Start of Block

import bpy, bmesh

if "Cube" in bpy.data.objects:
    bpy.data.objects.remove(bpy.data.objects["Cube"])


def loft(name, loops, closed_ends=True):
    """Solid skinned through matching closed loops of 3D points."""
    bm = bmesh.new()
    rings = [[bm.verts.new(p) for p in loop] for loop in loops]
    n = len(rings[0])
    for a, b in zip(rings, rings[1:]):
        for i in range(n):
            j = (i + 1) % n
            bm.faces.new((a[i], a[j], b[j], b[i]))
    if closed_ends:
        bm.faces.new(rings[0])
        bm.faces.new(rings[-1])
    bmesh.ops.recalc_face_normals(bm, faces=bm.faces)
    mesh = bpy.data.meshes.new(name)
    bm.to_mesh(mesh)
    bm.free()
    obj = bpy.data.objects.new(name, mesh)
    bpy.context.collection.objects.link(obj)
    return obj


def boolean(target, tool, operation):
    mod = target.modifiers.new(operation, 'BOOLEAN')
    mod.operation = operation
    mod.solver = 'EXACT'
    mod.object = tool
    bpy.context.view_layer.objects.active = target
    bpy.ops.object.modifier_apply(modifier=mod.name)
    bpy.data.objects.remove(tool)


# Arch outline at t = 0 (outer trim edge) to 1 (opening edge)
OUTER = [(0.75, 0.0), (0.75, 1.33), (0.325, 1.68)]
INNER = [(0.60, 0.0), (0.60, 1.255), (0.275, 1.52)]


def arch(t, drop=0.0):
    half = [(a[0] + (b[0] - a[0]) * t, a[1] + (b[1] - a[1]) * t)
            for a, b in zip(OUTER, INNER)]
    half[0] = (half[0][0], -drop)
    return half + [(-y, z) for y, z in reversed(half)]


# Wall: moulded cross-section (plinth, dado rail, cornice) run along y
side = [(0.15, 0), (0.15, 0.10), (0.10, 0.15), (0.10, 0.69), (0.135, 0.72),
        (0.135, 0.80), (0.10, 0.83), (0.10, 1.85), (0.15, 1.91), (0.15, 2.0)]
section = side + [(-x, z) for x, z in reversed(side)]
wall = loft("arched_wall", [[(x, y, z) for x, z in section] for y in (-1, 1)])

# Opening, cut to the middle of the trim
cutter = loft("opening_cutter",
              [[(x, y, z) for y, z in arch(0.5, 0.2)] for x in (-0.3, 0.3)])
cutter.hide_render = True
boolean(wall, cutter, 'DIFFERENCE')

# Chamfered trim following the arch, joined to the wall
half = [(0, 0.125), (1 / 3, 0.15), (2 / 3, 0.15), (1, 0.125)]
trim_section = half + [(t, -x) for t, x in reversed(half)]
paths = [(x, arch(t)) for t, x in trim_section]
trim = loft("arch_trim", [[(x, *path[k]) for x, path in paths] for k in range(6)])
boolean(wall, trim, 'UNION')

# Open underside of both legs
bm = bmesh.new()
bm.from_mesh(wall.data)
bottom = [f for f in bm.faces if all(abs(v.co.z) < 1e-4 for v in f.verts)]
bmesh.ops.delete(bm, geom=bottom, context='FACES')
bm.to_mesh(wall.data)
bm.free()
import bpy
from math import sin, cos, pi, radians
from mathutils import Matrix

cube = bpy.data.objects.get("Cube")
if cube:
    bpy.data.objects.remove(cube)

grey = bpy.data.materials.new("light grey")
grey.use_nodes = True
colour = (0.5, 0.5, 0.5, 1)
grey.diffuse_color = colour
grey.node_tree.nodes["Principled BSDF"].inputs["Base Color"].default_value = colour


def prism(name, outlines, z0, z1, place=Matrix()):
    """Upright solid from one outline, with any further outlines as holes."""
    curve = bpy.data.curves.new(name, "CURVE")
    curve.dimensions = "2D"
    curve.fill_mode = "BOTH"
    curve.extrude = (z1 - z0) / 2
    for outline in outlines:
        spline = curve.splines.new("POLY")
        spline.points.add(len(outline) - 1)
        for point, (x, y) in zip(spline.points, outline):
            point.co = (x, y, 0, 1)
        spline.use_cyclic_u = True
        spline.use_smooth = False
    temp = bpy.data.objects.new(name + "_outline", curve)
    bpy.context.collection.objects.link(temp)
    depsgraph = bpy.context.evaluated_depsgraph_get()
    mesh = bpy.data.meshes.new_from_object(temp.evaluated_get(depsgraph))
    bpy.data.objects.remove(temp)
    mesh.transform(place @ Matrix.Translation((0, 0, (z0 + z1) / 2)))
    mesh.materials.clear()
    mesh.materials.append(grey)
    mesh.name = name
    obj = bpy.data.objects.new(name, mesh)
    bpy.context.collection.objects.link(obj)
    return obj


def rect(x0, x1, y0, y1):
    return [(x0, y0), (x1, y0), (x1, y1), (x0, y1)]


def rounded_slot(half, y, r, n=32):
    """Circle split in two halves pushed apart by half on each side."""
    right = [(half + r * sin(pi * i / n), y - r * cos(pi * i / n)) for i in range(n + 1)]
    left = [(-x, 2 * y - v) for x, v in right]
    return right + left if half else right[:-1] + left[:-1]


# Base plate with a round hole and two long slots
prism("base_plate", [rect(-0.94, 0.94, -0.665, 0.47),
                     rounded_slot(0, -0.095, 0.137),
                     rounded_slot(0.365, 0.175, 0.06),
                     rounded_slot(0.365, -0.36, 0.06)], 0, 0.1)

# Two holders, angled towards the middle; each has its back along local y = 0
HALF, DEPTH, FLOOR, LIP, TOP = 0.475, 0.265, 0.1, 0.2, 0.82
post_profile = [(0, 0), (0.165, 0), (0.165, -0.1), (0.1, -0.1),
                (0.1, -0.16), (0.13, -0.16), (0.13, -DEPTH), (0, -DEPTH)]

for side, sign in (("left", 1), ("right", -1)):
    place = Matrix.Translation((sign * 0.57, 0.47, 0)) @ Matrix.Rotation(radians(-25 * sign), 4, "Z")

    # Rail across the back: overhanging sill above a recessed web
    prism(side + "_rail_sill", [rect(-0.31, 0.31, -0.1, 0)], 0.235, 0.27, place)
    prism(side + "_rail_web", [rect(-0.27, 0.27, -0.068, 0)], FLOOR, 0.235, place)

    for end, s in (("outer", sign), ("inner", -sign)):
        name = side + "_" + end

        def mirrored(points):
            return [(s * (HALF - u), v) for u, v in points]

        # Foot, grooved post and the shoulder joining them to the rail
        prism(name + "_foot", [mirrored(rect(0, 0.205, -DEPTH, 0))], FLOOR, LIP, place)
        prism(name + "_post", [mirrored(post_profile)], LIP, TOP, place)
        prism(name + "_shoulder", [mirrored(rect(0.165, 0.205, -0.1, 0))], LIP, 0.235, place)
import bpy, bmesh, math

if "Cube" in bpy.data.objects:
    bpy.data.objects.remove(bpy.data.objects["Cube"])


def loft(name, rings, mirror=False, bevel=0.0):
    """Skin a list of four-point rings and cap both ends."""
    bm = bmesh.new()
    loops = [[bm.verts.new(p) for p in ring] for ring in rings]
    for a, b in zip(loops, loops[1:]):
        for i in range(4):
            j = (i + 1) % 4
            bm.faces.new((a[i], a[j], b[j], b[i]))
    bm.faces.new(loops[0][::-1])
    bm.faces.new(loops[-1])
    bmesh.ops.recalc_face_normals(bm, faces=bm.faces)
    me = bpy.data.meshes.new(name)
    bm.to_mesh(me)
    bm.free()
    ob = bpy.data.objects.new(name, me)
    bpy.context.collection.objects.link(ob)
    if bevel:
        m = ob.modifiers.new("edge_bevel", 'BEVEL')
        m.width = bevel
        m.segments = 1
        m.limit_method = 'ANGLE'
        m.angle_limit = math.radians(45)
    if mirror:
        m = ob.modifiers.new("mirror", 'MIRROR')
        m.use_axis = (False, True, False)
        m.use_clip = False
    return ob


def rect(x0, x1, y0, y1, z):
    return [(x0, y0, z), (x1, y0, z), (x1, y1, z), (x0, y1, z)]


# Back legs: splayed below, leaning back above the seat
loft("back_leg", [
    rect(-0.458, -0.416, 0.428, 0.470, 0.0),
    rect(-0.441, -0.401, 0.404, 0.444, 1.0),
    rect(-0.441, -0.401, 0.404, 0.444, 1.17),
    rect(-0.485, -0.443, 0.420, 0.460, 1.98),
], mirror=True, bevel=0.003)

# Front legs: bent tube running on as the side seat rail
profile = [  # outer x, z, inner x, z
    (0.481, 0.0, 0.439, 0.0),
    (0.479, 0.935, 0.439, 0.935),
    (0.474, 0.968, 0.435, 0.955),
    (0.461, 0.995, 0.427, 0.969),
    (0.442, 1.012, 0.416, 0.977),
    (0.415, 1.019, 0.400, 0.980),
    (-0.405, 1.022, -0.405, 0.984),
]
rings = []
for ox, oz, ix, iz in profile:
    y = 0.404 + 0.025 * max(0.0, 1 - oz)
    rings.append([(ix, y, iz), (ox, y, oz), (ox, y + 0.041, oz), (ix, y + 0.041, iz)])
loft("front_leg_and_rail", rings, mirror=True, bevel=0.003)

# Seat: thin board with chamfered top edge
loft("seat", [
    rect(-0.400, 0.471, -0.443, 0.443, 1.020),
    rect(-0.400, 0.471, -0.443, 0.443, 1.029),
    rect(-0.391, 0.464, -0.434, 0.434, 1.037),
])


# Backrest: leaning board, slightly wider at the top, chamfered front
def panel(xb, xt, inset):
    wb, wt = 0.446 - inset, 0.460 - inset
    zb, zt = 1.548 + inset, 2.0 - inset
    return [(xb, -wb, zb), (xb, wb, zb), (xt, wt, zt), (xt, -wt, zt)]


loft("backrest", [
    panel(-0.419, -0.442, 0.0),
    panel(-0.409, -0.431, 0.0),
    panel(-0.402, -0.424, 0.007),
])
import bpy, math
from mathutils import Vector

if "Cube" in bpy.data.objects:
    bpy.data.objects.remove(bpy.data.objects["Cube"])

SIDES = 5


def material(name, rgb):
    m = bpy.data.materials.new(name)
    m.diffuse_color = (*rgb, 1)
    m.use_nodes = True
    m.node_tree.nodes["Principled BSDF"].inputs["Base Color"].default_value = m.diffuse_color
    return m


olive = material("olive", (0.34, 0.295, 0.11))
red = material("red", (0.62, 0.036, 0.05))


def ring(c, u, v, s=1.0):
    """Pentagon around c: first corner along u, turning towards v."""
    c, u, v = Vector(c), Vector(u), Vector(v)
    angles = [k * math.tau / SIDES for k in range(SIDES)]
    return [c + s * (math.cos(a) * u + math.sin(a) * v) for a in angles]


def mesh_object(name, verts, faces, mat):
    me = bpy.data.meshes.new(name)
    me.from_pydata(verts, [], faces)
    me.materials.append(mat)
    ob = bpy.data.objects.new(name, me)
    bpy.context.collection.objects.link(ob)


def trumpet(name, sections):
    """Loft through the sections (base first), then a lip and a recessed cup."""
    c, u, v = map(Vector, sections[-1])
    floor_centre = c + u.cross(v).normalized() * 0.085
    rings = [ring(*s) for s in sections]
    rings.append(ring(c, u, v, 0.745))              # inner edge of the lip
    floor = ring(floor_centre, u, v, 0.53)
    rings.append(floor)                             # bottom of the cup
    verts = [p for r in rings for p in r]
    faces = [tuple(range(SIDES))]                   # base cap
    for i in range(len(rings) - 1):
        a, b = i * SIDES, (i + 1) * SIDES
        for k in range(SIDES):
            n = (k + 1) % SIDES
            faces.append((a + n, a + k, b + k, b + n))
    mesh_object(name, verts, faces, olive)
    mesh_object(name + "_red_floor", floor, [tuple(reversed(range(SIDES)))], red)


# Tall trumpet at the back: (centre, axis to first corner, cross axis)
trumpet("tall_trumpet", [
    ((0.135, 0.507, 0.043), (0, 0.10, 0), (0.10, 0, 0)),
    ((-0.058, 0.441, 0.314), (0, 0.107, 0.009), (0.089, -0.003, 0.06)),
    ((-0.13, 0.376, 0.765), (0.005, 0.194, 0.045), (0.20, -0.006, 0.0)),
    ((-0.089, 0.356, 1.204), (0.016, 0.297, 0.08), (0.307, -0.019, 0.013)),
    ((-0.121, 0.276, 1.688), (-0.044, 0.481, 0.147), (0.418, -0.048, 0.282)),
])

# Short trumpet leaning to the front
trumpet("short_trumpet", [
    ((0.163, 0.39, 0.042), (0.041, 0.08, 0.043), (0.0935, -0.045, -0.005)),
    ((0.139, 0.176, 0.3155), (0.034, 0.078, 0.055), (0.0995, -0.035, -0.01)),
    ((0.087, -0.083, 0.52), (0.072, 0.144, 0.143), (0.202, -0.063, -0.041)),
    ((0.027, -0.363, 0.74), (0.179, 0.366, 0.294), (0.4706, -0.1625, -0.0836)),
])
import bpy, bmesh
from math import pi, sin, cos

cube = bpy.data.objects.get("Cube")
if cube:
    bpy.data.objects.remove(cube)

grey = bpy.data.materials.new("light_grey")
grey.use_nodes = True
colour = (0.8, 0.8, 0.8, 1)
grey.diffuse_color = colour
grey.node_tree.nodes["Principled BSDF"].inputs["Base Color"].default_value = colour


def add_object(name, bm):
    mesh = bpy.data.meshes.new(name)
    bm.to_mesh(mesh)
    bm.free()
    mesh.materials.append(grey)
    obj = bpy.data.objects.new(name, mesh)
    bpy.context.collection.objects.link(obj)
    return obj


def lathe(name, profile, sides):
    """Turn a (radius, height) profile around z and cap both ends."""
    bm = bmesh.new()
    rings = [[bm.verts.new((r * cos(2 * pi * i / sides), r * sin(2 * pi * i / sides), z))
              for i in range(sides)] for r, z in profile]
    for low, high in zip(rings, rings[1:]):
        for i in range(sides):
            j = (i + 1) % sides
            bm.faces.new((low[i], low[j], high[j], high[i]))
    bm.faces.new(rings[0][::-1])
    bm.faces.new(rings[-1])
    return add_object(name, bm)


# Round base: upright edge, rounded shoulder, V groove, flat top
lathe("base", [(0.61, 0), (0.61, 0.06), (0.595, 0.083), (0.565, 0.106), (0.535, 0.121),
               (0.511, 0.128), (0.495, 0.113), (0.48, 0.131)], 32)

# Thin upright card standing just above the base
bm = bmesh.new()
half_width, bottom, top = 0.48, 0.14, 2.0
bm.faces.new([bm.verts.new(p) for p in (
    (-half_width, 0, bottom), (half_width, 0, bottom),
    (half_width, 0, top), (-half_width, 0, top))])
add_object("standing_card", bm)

End of Block

Exercise details: Filter the entries and keep only the lines holding "prism".

Written response:
def prism(name, outlines, z0, z1, place=Matrix()):
prism("base_plate", [rect(-0.94, 0.94, -0.665, 0.47),
    prism(side + "_rail_sill", [rect(-0.31, 0.31, -0.1, 0)], 0.235, 0.27, place)
    prism(side + "_rail_web", [rect(-0.27, 0.27, -0.068, 0)], FLOOR, 0.235, place)
        prism(name + "_foot", [mirrored(rect(0, 0.205, -DEPTH, 0))], FLOOR, LIP, place)
        prism(name + "_post", [mirrored(post_profile)], LIP, TOP, place)
        prism(name + "_shoulder", [mirrored(rect(0.165, 0.205, -0.1, 0))], LIP, 0.235, place)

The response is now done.